Unfortunately, there has been barely any increase in the number of women law firm equity partners. There is still a huge gap despite the fact that women have been graduating law school at a proportion of about 50 percent or more for the past 20-plus years. This number has only gone up by about 2 percent in 20 years. For diverse women, they comprise only 3 percent of all partners, and we have not yet seen any progress in the number of women of color equity partners at large law firms, so there is real room for improvement there.
Specifically, where the problems seem to be occurring, is that women at large firms are more isolated and they don’t get the same opportunities as their male colleagues. Women go into law firms with equal footing, but within a year, men and women don’t have the same level of experience and since the men appear much more experienced than the women, they are given more opportunities accordingly.

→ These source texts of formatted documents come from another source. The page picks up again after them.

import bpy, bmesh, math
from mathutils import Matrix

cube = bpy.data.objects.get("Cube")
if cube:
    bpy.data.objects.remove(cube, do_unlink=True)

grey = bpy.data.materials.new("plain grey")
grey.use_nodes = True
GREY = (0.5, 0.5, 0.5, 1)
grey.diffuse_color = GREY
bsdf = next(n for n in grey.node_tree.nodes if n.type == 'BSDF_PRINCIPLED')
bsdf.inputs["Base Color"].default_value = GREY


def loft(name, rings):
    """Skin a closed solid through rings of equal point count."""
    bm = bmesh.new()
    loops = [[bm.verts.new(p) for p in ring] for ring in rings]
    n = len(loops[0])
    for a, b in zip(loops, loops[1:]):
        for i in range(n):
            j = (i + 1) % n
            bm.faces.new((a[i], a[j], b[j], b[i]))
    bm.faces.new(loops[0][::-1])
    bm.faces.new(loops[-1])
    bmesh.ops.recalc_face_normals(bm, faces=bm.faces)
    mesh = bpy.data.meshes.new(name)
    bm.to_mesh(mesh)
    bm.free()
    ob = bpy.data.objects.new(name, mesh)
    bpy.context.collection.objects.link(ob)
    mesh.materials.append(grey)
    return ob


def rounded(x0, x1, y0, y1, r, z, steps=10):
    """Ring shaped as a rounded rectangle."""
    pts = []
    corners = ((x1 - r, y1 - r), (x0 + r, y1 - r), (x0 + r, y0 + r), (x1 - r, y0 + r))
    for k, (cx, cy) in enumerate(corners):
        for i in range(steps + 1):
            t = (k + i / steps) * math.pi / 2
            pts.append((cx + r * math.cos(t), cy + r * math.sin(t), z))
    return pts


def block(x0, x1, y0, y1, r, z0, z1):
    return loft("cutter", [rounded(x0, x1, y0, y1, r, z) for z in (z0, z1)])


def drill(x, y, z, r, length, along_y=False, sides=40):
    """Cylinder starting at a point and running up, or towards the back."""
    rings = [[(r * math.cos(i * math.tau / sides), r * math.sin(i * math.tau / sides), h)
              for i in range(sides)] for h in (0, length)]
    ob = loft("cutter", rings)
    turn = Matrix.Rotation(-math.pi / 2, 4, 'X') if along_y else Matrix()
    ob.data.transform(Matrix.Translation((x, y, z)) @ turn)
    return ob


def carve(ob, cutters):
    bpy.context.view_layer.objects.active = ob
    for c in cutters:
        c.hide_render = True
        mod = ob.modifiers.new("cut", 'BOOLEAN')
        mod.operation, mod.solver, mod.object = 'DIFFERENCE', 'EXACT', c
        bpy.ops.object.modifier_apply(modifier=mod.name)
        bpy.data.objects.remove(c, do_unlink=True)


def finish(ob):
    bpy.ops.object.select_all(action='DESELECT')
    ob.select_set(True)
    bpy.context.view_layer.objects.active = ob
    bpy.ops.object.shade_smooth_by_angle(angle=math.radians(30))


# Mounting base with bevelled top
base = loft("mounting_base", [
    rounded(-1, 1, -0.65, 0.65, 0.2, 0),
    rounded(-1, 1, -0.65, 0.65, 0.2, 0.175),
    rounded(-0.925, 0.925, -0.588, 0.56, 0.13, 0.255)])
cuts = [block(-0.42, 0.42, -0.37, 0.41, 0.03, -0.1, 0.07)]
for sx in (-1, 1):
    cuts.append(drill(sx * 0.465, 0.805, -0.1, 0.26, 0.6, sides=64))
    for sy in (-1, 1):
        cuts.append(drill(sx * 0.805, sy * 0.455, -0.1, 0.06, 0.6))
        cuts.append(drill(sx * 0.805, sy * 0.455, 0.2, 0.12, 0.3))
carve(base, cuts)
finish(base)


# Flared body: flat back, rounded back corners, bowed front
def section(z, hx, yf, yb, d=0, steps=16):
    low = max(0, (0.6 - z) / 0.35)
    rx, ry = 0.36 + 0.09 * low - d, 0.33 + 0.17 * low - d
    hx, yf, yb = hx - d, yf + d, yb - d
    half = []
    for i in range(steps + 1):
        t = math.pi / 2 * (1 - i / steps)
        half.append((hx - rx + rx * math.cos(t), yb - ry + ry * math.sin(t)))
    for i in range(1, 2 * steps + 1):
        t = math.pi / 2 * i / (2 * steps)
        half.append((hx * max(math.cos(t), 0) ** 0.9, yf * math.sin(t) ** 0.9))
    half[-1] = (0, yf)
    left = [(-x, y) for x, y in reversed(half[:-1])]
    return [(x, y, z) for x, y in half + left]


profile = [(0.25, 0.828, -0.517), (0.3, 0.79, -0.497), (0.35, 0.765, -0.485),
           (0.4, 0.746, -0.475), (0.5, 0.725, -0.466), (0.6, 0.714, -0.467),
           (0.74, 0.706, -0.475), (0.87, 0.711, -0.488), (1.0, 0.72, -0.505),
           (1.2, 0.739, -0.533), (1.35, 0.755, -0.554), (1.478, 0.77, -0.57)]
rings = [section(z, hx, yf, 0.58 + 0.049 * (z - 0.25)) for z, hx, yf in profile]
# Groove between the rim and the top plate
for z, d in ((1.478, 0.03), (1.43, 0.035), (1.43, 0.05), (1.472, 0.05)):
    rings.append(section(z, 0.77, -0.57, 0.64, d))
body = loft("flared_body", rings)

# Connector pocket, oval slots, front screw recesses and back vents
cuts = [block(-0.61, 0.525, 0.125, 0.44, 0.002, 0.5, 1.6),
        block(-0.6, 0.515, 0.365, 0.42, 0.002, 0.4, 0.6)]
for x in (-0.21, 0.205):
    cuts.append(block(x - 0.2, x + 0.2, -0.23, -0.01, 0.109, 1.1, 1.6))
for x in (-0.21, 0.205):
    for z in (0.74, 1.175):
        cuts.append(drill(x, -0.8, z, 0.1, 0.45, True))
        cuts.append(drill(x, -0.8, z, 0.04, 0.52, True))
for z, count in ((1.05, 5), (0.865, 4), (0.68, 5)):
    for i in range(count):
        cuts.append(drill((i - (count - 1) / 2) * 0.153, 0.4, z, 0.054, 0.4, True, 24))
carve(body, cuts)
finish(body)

Q: Do you think one of the reasons for this lack of increase in women equity partners at large firms is due to the long hours and demanding schedules of large firms, and the struggle to find a balance between work and motherhood?
A: Yes, there will always be this struggle. However, there are some firms that are really getting this right, and taking the long-term view about flexibility, that is, allowing women to step back at certain points in their career while keeping them engaged in the firm and the practice, has tremendous payoffs.
There is also the issue we call “trimming sails,” which comes even more strongly into play during a recession when firms can only afford to hire a limited number of attorneys. Firms want to hire the people who they “believe” will stay there the longest, and often they believe that men will stay longer than women. I’ve had senior male partners tell me that they want to hire, mentor, and spend their time on people they believe are going to stay at the firm, and often this means choosing to spend time on a male associate because the partner has observed many female associates coming and going.
This becomes very self-fulfilling because if you don’t mentor and support women then they will not stay. One of the most fascinating things I am seeing now is women with small children leaving large firms and starting their own practices which are busy and thriving.
They are not leaving big law because they want to work less. Rather, they want to work smarter and differently, but they are still working long hours and providing excellent services to clients. They are building careers that they would not have the opportunities to build at a large firm. It is more their ambition that has caused them to leave, rather than a busy home life. I think we will see many of these firms pop up in the next ten to fifteen years and start to play a major role in the profession.
Another reason women are leaving large firms, even at the partner level, is that pay equity is still a major problem. Anyone would leave when they see that someone else is compensated significantly more than them, because it is a direct reflection of how much the firm values them. Being paid less than men undercuts women’s sense of being valued. This factor weighs so heavily in contributing to the departure of women from firms.
Q: What suggestions do you have for law students about what they can do, either while in law school or as beginning attorneys, to help bridge this gap for women?
A: The most important piece is to figure out what area of the law interests you, and then ask what are the problems you want to help solve. You have to address the ambition piece before you can address anything else. The stronger your practice, the easier it is to negotiate flexibility. So first, you have to build your practice, develop your craft as a lawyer, and go down the road you want to go down, and then you can work on the flexibility part of it. Developing your craft is the most critical thing you can do as a lawyer straight out of law school.